▶ [EXERCISE] Here are some records; quote them exactly, leaving out the pictures.

▶ [EXERCISE DATA]
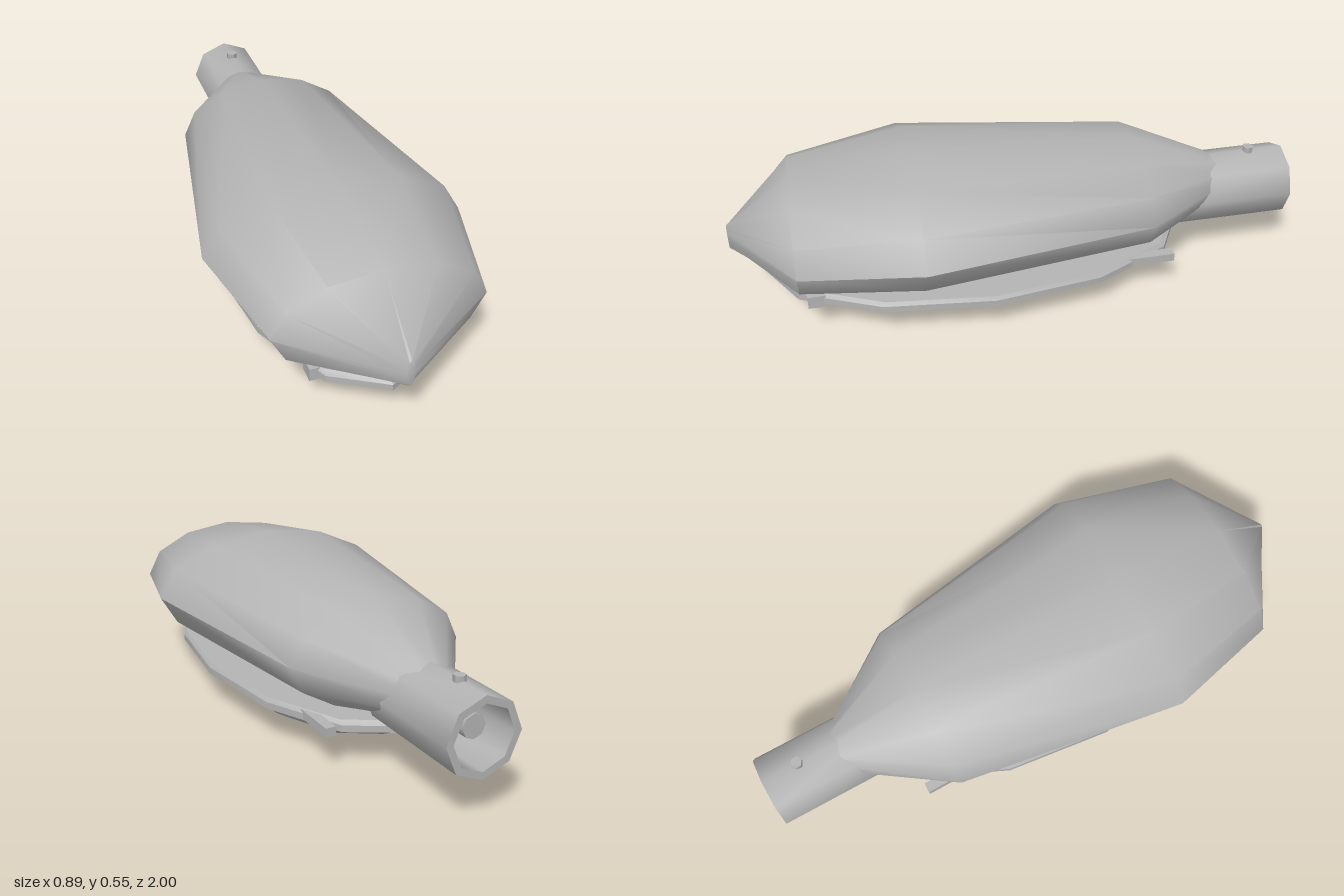
import * as THREE from 'three';
import { toCreasedNormals } from 'three/addons/utils/BufferGeometryUtils.js';

const CREASE = 0.95;

// Loft of 12-sided oval sections, each [z, halfWidth, centreY, halfHeight], front to back
function loft(sections, n = 12) {
  const pos = [], idx = [];
  for (const [z, w, cy, h] of sections)
    for (let j = 0; j < n; j++) {
      const t = (j / n) * Math.PI * 2;
      pos.push(w * Math.cos(t), cy + h * Math.sin(t), z);
    }
  for (let i = 0; i < sections.length - 1; i++)
    for (let j = 0; j < n; j++) {
      const a = i * n + j, b = i * n + (j + 1) % n, c = a + n, d = b + n;
      idx.push(a, c, b, b, c, d);
    }
  const last = (sections.length - 1) * n;
  for (let j = 1; j < n - 1; j++) {
    idx.push(0, j, j + 1);
    idx.push(last, last + j + 1, last + j);
  }
  const g = new THREE.BufferGeometry();
  g.setAttribute('position', new THREE.Float32BufferAttribute(pos, 3));
  g.setIndex(idx);
  return toCreasedNormals(g, CREASE);
}

function lathe(points, sides) {
  return new THREE.LatheGeometry(points.map(([r, y]) => new THREE.Vector2(r, y)), sides);
}

export function createModel() {
  const group = new THREE.Group();
  const grey = new THREE.MeshStandardMaterial({ color: 0xb4b4b4 });
  grey.name = 'light grey';

  const add = (name, geometry, x = 0, y = 0, z = 0) => {
    const mesh = new THREE.Mesh(geometry, grey);
    mesh.name = name;
    mesh.position.set(x, y, z);
    group.add(mesh);
    return mesh;
  };

  // Upper housing: pointed nose, wide belly, tapering into the pole socket
  add('housing', loft([
    [1.0, 0.014, 0.292, 0.048],
    [0.78, 0.345, 0.325, 0.175],
    [0.375, 0.443, 0.35, 0.2],
    [-0.42, 0.31, 0.33, 0.18],
    [-0.76, 0.066, 0.305, 0.08],
  ]));

  // Hollow octagonal socket for the pole
  const socket = lathe([
    [0.105, -1], [0.13, -1], [0.13, -0.55], [0.105, -0.55], [0.105, -1],
  ], 8);
  socket.rotateX(Math.PI / 2);
  add('poleSocket', toCreasedNormals(socket, CREASE), 0, 0.27, 0);

  // Stub inside the socket and the set screw on top
  const stub = new THREE.CylinderGeometry(0.04, 0.04, 0.22, 8);
  stub.rotateX(Math.PI / 2);
  add('innerStub', stub, 0, 0.285, -0.84);
  add('setScrew', new THREE.CylinderGeometry(0.02, 0.02, 0.03, 6), 0, 0.4, -0.87);

  // Oval rim around the lamp opening
  const rim = lathe([
    [0.86, 0.112], [0.94, 0.112], [1, 0.122], [1, 0.145],
    [0.975, 0.158], [0.88, 0.158], [0.86, 0.112],
  ], 12);
  rim.scale(0.355, 1, 0.75);
  add('rim', toCreasedNormals(rim, 0.55), 0, 0, 0.14);

  // Plate closing the opening inside the rim
  const plate = new THREE.CylinderGeometry(0.9, 0.9, 0.03, 12);
  plate.scale(0.355, 1, 0.75);
  add('innerPlate', plate, 0, 0.135, 0.14);

  // Shallow faceted lens bowl below
  const lens = lathe([
    [0, 0], [0.2, 0], [0.59, 0.025], [0.885, 0.06], [1, 0.1], [1, 0.125],
  ], 12);
  lens.scale(0.305, 1, 0.69);
  add('lens', lens, 0, 0, 0.14);

  // Clips at the front and hinge bars at the back, mirrored
  for (const s of [-1, 1]) {
    add('frontClip', new THREE.BoxGeometry(0.036, 0.046, 0.06), s * 0.2, 0.132, 0.73);
    add('rearHinge', new THREE.BoxGeometry(0.036, 0.03, 0.17), s * 0.225, 0.14, -0.44);
  }
  return group;
}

▶ [RESPONSE AREA]
import * as THREE from 'three';
import { toCreasedNormals } from 'three/addons/utils/BufferGeometryUtils.js';

const CREASE = 0.95;

// Loft of 12-sided oval sections, each [z, halfWidth, centreY, halfHeight], front to back
function loft(sections, n = 12) {
  const pos = [], idx = [];
  for (const [z, w, cy, h] of sections)
    for (let j = 0; j < n; j++) {
      const t = (j / n) * Math.PI * 2;
      pos.push(w * Math.cos(t), cy + h * Math.sin(t), z);
    }
  for (let i = 0; i < sections.length - 1; i++)
    for (let j = 0; j < n; j++) {
      const a = i * n + j, b = i * n + (j + 1) % n, c = a + n, d = b + n;
      idx.push(a, c, b, b, c, d);
    }
  const last = (sections.length - 1) * n;
  for (let j = 1; j < n - 1; j++) {
    idx.push(0, j, j + 1);
    idx.push(last, last + j + 1, last + j);
  }
  const g = new THREE.BufferGeometry();
  g.setAttribute('position', new THREE.Float32BufferAttribute(pos, 3));
  g.setIndex(idx);
  return toCreasedNormals(g, CREASE);
}

function lathe(points, sides) {
  return new THREE.LatheGeometry(points.map(([r, y]) => new THREE.Vector2(r, y)), sides);
}

export function createModel() {
  const group = new THREE.Group();
  const grey = new THREE.MeshStandardMaterial({ color: 0xb4b4b4 });
  grey.name = 'light grey';

  const add = (name, geometry, x = 0, y = 0, z = 0) => {
    const mesh = new THREE.Mesh(geometry, grey);
    mesh.name = name;
    mesh.position.set(x, y, z);
    group.add(mesh);
    return mesh;
  };

  // Upper housing: pointed nose, wide belly, tapering into the pole socket
  add('housing', loft([
    [1.0, 0.014, 0.292, 0.048],
    [0.78, 0.345, 0.325, 0.175],
    [0.375, 0.443, 0.35, 0.2],
    [-0.42, 0.31, 0.33, 0.18],
    [-0.76, 0.066, 0.305, 0.08],
  ]));

  // Hollow octagonal socket for the pole
  const socket = lathe([
    [0.105, -1], [0.13, -1], [0.13, -0.55], [0.105, -0.55], [0.105, -1],
  ], 8);
  socket.rotateX(Math.PI / 2);
  add('poleSocket', toCreasedNormals(socket, CREASE), 0, 0.27, 0);

  // Stub inside the socket and the set screw on top
  const stub = new THREE.CylinderGeometry(0.04, 0.04, 0.22, 8);
  stub.rotateX(Math.PI / 2);
  add('innerStub', stub, 0, 0.285, -0.84);
  add('setScrew', new THREE.CylinderGeometry(0.02, 0.02, 0.03, 6), 0, 0.4, -0.87);

  // Oval rim around the lamp opening
  const rim = lathe([
    [0.86, 0.112], [0.94, 0.112], [1, 0.122], [1, 0.145],
    [0.975, 0.158], [0.88, 0.158], [0.86, 0.112],
  ], 12);
  rim.scale(0.355, 1, 0.75);
  add('rim', toCreasedNormals(rim, 0.55), 0, 0, 0.14);

  // Plate closing the opening inside the rim
  const plate = new THREE.CylinderGeometry(0.9, 0.9, 0.03, 12);
  plate.scale(0.355, 1, 0.75);
  add('innerPlate', plate, 0, 0.135, 0.14);

  // Shallow faceted lens bowl below
  const lens = lathe([
    [0, 0], [0.2, 0], [0.59, 0.025], [0.885, 0.06], [1, 0.1], [1, 0.125],
  ], 12);
  lens.scale(0.305, 1, 0.69);
  add('lens', lens, 0, 0, 0.14);

  // Clips at the front and hinge bars at the back, mirrored
  for (const s of [-1, 1]) {
    add('frontClip', new THREE.BoxGeometry(0.036, 0.046, 0.06), s * 0.2, 0.132, 0.73);
    add('rearHinge', new THREE.BoxGeometry(0.036, 0.03, 0.17), s * 0.225, 0.14, -0.44);
  }
  return group;
}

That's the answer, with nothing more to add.